(Beginning of RAW DATA)
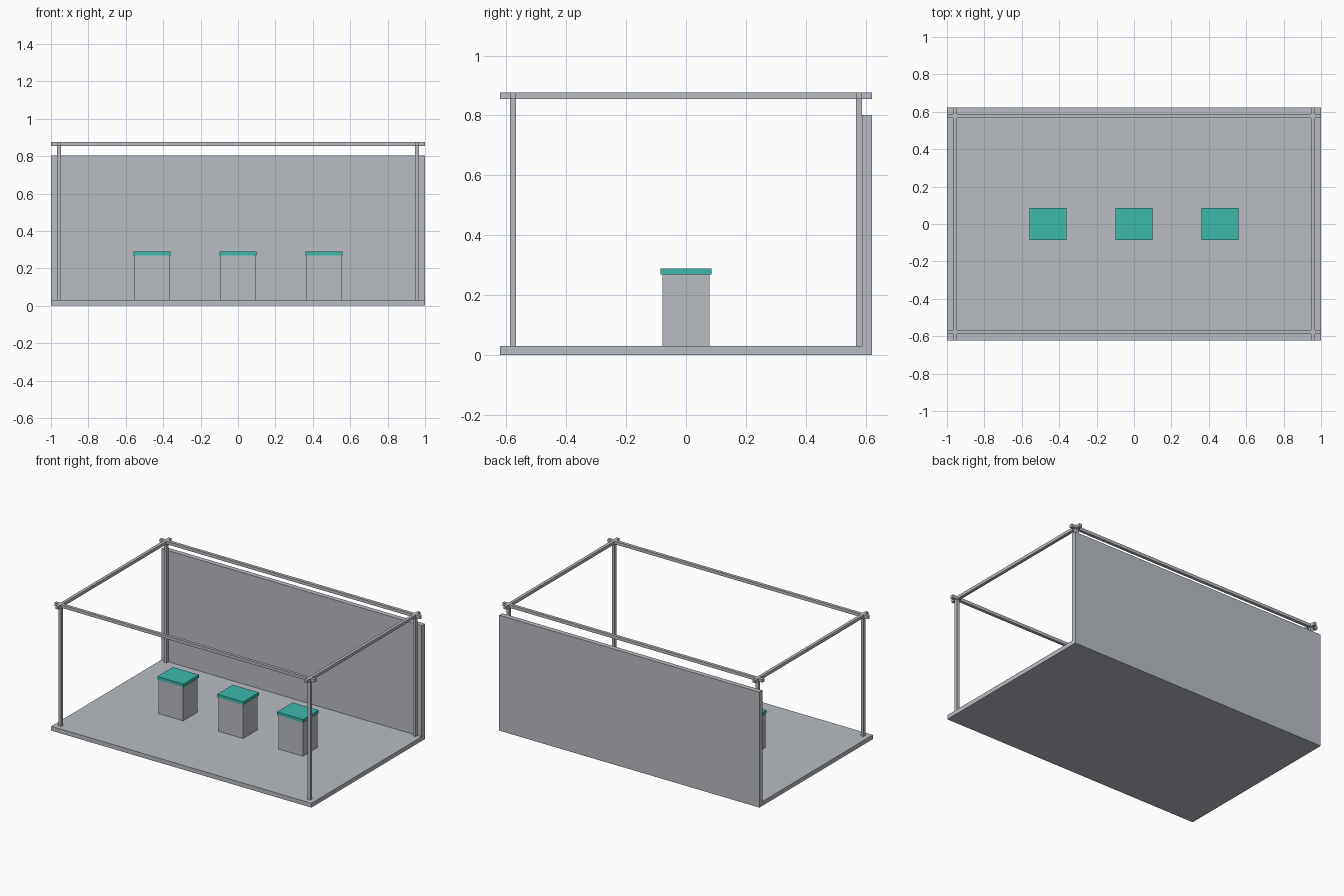
import bpy

if "Cube" in bpy.data.objects:
    bpy.data.objects.remove(bpy.data.objects["Cube"])


def make_material(name, srgb):
    m = bpy.data.materials.new(name)
    lin = [((c / 255 + 0.055) / 1.055) ** 2.4 for c in srgb]
    m.diffuse_color = (*lin, 1)
    m.use_nodes = True
    m.node_tree.nodes["Principled BSDF"].inputs["Base Color"].default_value = m.diffuse_color
    return m


grey = make_material("light grey", (184, 188, 194))
teal = make_material("teal", (61, 186, 171))


def box(name, x, y, z, mat):
    """Box spanning the given (min, max) ranges."""
    spans = (x, y, z)
    bpy.ops.mesh.primitive_cube_add(size=1, location=[(a + b) / 2 for a, b in spans])
    ob = bpy.context.object
    ob.name = name
    ob.scale = [b - a for a, b in spans]
    bpy.ops.object.transform_apply(location=False, rotation=False, scale=True)
    ob.data.materials.append(mat)
    return ob


def around(c, half):
    return (c - half, c + half)


W, D = 1.0, 0.622          # half width and half depth
PX, PY, R = 0.957, 0.578, 0.0105  # post centres and half thickness
FLOOR, TOP = 0.03, 0.876

# Floor slab and back wall
box("floor", (-W, W), (-D, D), (0, FLOOR), grey)
box("back_wall", (-W, W), (0.588, D), (0, 0.802), grey)

# Corner posts
for sx, side in ((-1, "left"), (1, "right")):
    for sy, end in ((-1, "front"), (1, "back")):
        box(f"{end}_{side}_post", around(sx * PX, R), around(sy * PY, R),
            (FLOOR, TOP - 0.01), grey)

# Overhead rails crossing at the posts
rail_z = (TOP - 2 * R, TOP)
for s, side, end in ((-1, "left", "front"), (1, "right", "back")):
    box(f"{side}_rail", around(s * PX, R), (-D, D), rail_z, grey)
    box(f"{end}_rail", (-W, W), around(s * PY, R), rail_z, grey)

# Display plinths with coloured tops
for i, x in enumerate((-0.46, 0, 0.46), 1):
    box(f"plinth_{i}", around(x, 0.094), around(0, 0.079), (FLOOR, 0.268), grey)
    box(f"plinth_top_{i}", around(x, 0.1), around(0, 0.085), (0.268, 0.289), teal)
(End of RAW DATA)
The answer must consist of every line from the records above that holds "grey".

#### PROBLEM SOLUTION:
grey = make_material("light grey", (184, 188, 194))
box("floor", (-W, W), (-D, D), (0, FLOOR), grey)
box("back_wall", (-W, W), (0.588, D), (0, 0.802), grey)
            (FLOOR, TOP - 0.01), grey)
    box(f"{side}_rail", around(s * PX, R), (-D, D), rail_z, grey)
    box(f"{end}_rail", (-W, W), around(s * PY, R), rail_z, grey)
    box(f"plinth_{i}", around(x, 0.094), around(0, 0.079), (FLOOR, 0.268), grey)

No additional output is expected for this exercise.